_HOW TO COMPLETE THIS TASK_.
Up to and including the line with "a 2D outline", restate every line of the records below word for word, from the first line on, leaving out the pictures.

RECORDS PROVIDED Block Start

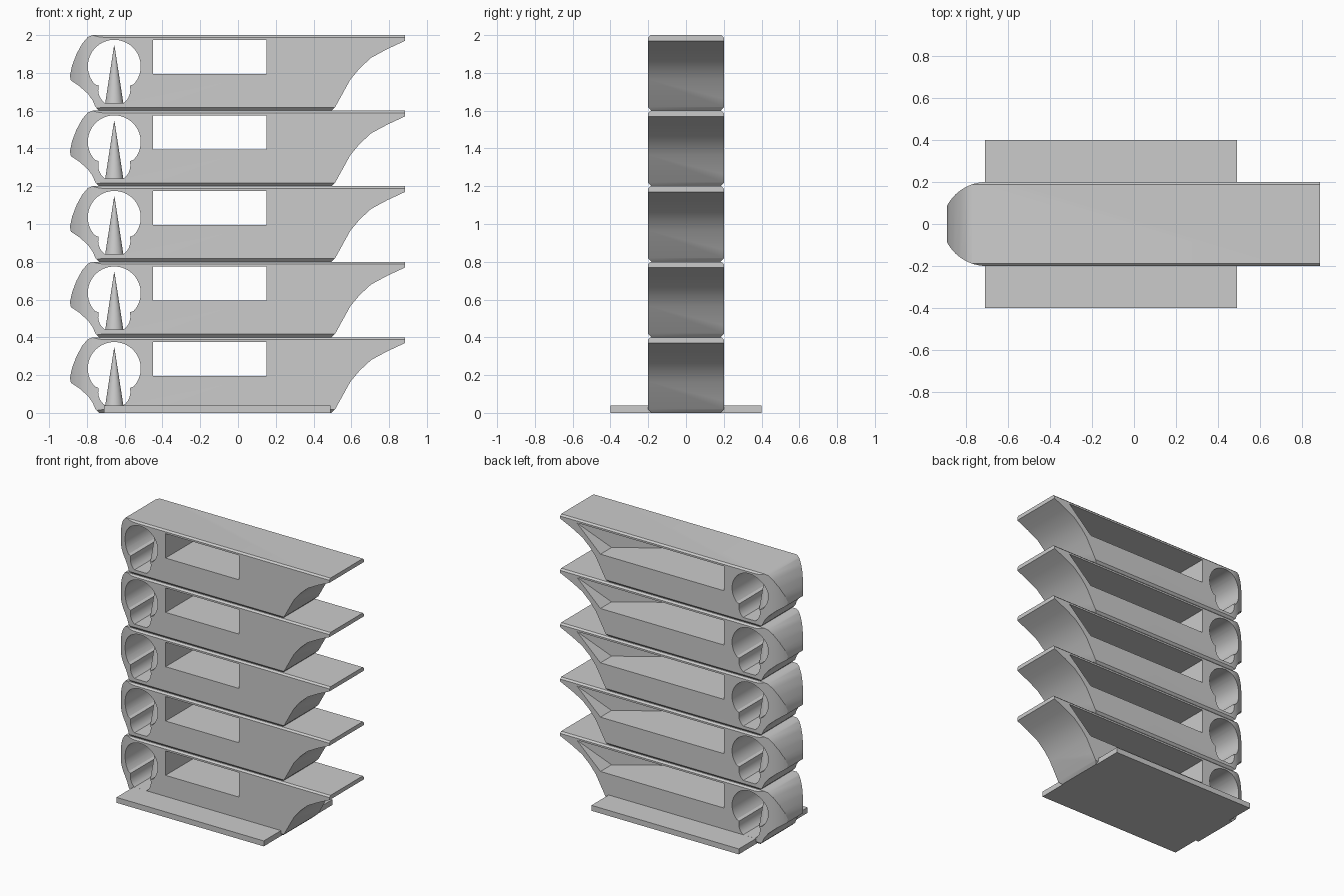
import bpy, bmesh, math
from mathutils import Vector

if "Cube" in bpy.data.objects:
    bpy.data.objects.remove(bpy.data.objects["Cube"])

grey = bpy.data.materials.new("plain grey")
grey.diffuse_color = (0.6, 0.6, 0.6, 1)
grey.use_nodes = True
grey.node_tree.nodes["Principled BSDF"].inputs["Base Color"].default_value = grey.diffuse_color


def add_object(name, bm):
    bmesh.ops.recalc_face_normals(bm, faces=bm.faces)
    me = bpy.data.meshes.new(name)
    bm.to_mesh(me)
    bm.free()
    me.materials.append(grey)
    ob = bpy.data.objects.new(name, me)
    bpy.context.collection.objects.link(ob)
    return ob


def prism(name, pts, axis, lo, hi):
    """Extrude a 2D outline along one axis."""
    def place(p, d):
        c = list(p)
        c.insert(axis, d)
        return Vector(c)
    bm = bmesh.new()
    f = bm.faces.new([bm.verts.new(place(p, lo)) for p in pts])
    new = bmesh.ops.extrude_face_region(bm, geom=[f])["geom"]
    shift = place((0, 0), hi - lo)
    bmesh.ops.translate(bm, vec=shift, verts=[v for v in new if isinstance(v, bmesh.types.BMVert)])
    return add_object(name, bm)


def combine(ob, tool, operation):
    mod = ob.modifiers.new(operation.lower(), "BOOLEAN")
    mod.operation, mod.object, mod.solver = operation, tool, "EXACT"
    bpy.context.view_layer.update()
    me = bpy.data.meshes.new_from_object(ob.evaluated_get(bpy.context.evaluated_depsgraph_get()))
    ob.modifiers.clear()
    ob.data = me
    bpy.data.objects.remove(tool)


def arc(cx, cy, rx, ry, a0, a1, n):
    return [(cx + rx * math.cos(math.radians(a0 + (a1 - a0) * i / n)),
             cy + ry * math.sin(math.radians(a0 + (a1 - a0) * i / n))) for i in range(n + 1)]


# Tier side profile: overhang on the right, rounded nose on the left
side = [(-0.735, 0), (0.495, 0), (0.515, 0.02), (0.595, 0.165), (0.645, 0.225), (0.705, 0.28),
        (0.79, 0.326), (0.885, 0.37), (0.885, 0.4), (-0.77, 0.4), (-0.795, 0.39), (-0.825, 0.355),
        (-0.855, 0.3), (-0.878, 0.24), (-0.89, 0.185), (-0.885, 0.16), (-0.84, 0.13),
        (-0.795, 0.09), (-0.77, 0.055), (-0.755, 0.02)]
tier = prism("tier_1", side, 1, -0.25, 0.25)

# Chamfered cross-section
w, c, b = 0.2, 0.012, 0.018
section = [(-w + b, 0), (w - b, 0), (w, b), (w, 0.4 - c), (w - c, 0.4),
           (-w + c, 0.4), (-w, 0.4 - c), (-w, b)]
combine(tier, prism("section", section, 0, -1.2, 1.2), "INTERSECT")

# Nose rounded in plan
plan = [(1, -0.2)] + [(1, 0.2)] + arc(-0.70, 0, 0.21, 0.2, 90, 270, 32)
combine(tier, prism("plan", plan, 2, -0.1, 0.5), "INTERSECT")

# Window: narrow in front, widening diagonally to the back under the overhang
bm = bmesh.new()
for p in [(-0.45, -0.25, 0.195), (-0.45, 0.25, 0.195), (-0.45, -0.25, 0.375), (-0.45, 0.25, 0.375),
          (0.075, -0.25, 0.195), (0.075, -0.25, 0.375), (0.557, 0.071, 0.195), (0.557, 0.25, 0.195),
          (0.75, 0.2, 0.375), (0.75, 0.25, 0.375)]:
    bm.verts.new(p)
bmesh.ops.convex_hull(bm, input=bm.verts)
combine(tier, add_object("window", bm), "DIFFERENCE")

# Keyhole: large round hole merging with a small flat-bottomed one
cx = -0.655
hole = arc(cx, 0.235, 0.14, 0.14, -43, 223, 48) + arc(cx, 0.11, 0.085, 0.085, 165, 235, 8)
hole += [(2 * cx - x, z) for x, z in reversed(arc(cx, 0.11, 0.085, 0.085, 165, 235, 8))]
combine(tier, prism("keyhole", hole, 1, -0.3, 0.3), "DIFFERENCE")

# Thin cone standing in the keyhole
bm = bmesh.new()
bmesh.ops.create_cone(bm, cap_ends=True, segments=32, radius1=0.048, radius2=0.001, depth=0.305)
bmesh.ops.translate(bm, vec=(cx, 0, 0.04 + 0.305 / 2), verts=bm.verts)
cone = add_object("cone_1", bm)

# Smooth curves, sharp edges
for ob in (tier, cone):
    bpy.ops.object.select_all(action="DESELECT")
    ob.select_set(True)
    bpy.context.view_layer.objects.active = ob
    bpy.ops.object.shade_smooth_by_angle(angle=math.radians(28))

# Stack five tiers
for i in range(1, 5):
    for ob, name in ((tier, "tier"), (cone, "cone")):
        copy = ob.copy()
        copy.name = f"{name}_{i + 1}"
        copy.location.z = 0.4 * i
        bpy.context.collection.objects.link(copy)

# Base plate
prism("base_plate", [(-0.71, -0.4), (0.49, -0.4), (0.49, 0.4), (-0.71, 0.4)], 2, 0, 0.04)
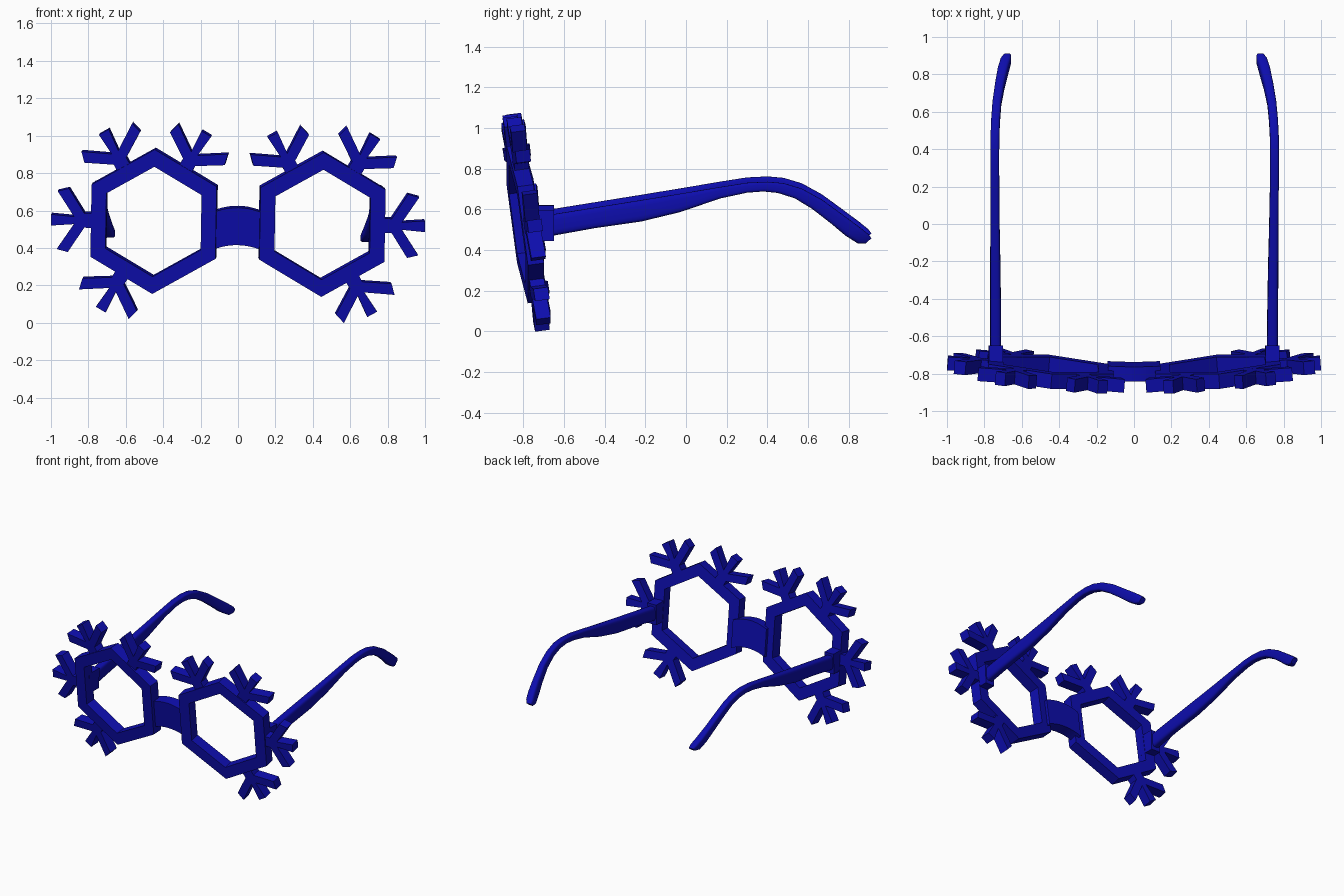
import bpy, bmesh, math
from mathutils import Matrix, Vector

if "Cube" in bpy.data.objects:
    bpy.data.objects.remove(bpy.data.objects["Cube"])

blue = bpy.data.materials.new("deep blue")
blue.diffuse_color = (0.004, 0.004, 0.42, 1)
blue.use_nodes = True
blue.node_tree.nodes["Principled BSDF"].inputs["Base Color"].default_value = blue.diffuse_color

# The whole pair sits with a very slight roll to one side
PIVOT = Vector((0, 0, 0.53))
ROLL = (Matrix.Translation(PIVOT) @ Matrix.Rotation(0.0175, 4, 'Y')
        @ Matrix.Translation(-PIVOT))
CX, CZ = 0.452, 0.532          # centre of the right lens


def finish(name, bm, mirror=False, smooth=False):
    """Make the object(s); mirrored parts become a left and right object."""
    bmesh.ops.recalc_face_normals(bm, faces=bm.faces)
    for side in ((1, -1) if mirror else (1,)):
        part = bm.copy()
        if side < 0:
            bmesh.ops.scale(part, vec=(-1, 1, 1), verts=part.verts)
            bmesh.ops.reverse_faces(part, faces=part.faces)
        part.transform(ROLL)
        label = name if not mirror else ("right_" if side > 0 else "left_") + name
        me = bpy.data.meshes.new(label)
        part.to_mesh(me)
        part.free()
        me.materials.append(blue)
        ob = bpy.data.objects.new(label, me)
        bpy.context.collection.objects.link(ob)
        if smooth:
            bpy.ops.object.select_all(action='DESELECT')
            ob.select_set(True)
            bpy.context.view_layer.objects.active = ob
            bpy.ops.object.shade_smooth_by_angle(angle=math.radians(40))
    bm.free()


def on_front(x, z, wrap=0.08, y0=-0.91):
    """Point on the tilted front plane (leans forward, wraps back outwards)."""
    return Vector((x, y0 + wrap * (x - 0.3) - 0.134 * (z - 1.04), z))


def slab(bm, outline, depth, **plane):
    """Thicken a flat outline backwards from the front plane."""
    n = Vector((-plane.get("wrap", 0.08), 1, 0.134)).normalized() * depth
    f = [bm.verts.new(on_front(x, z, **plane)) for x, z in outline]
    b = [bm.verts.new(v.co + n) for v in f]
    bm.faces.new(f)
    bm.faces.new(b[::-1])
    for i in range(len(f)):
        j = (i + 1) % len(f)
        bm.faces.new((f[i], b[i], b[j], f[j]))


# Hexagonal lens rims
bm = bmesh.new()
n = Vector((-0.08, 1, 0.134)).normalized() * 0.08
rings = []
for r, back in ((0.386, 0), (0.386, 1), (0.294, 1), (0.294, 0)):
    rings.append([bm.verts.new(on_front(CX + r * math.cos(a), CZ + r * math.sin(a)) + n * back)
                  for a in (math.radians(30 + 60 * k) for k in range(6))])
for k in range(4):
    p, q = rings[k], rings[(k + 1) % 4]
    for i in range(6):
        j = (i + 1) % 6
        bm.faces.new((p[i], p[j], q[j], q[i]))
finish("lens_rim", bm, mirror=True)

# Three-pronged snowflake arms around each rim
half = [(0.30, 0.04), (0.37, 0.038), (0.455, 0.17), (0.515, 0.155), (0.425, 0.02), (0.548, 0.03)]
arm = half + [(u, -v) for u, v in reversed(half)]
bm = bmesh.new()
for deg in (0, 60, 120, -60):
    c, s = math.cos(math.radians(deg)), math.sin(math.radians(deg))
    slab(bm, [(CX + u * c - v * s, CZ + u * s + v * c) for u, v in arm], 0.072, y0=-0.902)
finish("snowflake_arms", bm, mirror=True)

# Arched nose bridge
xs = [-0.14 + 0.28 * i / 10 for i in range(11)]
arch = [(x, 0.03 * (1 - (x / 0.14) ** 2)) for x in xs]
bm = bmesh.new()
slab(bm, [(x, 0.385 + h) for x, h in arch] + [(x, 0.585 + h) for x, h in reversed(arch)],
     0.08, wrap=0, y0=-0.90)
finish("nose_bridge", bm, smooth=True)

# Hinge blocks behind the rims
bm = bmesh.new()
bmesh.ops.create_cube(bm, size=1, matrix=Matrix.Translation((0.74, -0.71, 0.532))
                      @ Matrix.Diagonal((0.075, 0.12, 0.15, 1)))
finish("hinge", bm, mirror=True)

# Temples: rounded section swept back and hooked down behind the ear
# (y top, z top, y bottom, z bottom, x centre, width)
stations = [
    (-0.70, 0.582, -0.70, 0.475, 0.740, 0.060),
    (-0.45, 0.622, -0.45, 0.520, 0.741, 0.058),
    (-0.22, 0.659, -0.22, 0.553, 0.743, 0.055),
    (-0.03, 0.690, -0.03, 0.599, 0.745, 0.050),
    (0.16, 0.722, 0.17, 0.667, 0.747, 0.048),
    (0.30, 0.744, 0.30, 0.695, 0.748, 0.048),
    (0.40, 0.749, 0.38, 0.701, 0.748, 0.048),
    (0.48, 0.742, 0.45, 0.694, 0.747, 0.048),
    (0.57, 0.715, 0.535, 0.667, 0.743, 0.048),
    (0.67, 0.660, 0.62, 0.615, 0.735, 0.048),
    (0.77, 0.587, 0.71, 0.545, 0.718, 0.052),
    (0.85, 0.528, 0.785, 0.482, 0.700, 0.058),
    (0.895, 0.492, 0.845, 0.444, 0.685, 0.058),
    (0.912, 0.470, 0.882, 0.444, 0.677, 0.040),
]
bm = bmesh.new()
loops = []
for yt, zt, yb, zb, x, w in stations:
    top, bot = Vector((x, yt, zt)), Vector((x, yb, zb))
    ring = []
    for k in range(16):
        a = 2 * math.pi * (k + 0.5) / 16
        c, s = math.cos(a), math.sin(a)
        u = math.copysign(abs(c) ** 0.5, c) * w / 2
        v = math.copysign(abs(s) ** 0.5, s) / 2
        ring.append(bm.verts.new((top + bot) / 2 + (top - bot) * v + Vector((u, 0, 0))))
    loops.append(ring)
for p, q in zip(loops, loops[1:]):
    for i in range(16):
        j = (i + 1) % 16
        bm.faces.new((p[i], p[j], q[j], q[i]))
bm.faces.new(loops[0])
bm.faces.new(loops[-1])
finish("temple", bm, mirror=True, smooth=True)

RECORDS PROVIDED Block End

_TASK OUTPUT_.
import bpy, bmesh, math
from mathutils import Vector

if "Cube" in bpy.data.objects:
    bpy.data.objects.remove(bpy.data.objects["Cube"])

grey = bpy.data.materials.new("plain grey")
grey.diffuse_color = (0.6, 0.6, 0.6, 1)
grey.use_nodes = True
grey.node_tree.nodes["Principled BSDF"].inputs["Base Color"].default_value = grey.diffuse_color


def add_object(name, bm):
    bmesh.ops.recalc_face_normals(bm, faces=bm.faces)
    me = bpy.data.meshes.new(name)
    bm.to_mesh(me)
    bm.free()
    me.materials.append(grey)
    ob = bpy.data.objects.new(name, me)
    bpy.context.collection.objects.link(ob)
    return ob


def prism(name, pts, axis, lo, hi):
    """Extrude a 2D outline along one axis."""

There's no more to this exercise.